The two are linked because the Westminster parties have promised Scotland extensive powers over tax if it opts to remain in the UK.
Scotland is likely to get power over income, but not Corporation Tax. Its corporate sector is so large that the cost of reduction would be prohibitive.
Mr Cameron's announcement on Northern Ireland is expected in October.
If it the decision is positive legislation must then be rushed through by March 30 2015 when parliament dissolves. The General election is on May 7.
After that it would take at least two years before there would be an actual cut in corporation tax. In the meantime the Executive here would have steer through legislation to accept the powers, to agree the size if the cut and to find a way to pay for it.
The cut in tax would be introduced at the beginning of a financial year.
It could be in April 2016, shortly before the next Assembly election on May 5 that year. It could also take until April 2017 to implement.
Mr Hamilton said: "Invest Northern Ireland would have to start selling a different proposition during the lead in.
"It would be saying 'this is not the Northern Ireland you were looking at, this is a different Northern Ireland'."
He added: "We would also have to work with the universities and colleges to make sure that the skills are there for the type of companies that will invest and the type of people that they need."

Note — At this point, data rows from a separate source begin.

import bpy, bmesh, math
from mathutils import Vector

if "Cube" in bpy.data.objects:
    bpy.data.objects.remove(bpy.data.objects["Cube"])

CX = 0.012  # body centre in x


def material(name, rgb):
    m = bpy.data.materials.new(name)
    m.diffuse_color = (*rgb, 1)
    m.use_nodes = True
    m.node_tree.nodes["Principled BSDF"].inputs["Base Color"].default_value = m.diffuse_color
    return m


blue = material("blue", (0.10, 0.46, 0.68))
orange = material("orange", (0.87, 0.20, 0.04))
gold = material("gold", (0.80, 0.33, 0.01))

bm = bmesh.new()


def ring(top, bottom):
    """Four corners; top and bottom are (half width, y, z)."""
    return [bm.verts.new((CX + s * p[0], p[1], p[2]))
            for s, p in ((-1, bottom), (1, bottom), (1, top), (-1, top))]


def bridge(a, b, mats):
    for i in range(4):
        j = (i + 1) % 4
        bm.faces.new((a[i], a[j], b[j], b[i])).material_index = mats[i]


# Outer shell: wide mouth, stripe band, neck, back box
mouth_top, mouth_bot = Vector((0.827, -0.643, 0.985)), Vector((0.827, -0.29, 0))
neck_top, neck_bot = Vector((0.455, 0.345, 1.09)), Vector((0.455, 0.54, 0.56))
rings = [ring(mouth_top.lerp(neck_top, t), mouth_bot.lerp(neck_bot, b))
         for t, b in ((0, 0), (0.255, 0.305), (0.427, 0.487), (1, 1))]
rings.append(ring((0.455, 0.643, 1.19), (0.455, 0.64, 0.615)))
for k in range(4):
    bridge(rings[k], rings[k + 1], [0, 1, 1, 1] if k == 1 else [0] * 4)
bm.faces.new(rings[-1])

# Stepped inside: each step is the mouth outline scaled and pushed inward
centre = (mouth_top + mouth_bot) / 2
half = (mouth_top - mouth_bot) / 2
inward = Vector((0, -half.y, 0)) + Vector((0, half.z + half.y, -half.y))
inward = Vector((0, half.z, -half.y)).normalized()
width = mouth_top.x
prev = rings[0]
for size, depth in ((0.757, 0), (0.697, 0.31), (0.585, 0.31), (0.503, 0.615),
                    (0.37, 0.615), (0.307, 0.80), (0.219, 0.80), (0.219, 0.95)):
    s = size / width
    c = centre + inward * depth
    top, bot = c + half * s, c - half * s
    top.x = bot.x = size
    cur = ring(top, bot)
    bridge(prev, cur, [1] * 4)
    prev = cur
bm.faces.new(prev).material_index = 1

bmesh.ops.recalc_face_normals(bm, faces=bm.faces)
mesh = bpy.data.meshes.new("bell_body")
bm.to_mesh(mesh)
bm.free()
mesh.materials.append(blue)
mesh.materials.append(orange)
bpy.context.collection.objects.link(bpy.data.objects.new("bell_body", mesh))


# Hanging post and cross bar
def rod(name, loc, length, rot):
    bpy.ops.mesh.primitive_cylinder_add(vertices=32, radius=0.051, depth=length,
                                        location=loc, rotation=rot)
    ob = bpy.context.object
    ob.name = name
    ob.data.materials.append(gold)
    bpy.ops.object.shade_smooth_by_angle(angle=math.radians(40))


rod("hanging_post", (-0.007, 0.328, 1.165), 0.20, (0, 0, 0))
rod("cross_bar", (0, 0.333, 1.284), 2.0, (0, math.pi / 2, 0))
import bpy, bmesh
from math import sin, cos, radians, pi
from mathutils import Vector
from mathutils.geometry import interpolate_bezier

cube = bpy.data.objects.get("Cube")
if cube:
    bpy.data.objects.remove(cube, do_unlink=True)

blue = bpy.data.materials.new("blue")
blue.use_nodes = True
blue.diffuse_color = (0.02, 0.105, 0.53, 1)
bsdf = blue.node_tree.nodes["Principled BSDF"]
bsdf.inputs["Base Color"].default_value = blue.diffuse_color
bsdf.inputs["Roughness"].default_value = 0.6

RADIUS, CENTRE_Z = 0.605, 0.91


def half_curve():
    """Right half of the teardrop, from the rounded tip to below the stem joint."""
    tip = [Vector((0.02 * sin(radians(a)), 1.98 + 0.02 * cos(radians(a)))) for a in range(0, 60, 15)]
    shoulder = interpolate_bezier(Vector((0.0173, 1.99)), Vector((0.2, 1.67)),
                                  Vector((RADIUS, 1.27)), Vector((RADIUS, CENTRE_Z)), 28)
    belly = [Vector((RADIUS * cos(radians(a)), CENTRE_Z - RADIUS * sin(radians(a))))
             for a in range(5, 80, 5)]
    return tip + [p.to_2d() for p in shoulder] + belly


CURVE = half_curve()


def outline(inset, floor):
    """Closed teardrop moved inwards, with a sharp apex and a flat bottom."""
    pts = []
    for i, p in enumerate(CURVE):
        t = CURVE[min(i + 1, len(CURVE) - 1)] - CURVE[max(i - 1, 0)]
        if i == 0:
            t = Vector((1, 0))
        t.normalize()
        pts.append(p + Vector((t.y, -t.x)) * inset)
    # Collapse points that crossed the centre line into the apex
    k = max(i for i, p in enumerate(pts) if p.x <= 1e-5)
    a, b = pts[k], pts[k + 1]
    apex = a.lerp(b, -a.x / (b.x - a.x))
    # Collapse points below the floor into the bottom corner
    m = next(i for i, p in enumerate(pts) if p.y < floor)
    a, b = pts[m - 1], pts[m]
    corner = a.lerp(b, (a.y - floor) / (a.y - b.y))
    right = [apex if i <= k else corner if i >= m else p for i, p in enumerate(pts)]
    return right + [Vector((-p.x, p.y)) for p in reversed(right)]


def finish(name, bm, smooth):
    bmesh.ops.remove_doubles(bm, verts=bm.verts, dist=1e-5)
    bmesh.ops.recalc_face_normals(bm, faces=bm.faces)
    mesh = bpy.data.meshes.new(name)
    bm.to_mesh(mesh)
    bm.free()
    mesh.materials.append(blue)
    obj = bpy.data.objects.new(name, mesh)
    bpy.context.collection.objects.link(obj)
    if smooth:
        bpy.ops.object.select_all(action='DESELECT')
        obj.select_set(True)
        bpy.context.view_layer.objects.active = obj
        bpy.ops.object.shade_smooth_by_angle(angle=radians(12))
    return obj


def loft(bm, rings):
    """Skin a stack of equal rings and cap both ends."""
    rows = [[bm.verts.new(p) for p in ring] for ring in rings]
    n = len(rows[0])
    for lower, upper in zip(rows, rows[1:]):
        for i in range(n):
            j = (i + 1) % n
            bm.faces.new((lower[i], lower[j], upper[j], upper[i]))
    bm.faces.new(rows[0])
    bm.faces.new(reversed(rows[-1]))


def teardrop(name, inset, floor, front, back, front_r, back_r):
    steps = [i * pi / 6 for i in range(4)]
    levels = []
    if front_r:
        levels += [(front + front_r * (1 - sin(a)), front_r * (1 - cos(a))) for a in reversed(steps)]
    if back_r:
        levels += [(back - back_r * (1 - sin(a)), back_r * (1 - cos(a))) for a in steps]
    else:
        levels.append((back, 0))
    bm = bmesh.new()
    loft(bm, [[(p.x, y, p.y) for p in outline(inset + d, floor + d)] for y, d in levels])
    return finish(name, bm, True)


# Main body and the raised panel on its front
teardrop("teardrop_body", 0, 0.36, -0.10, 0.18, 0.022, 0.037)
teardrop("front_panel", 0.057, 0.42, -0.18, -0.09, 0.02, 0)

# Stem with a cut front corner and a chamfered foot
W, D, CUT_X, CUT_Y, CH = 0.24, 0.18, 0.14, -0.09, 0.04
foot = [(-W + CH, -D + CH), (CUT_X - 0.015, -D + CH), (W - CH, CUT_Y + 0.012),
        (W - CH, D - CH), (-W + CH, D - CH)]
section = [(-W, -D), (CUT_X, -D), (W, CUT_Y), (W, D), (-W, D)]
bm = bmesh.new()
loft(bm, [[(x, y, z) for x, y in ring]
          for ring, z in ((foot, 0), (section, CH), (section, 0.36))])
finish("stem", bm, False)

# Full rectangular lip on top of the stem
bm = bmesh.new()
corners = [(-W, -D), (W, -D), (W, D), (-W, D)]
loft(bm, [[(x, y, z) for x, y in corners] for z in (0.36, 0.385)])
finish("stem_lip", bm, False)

July 2007: The Assembly's enterprise, trade and investment committee formally calls for a reduction in the rate of corporation tax in Northern Ireland. In its submission to Sir David Varney, who is conducting a review of business tax policy here on behalf of Prime Minister Gordon Brown, it said a lower rate of the tax was key to creating a balanced economy.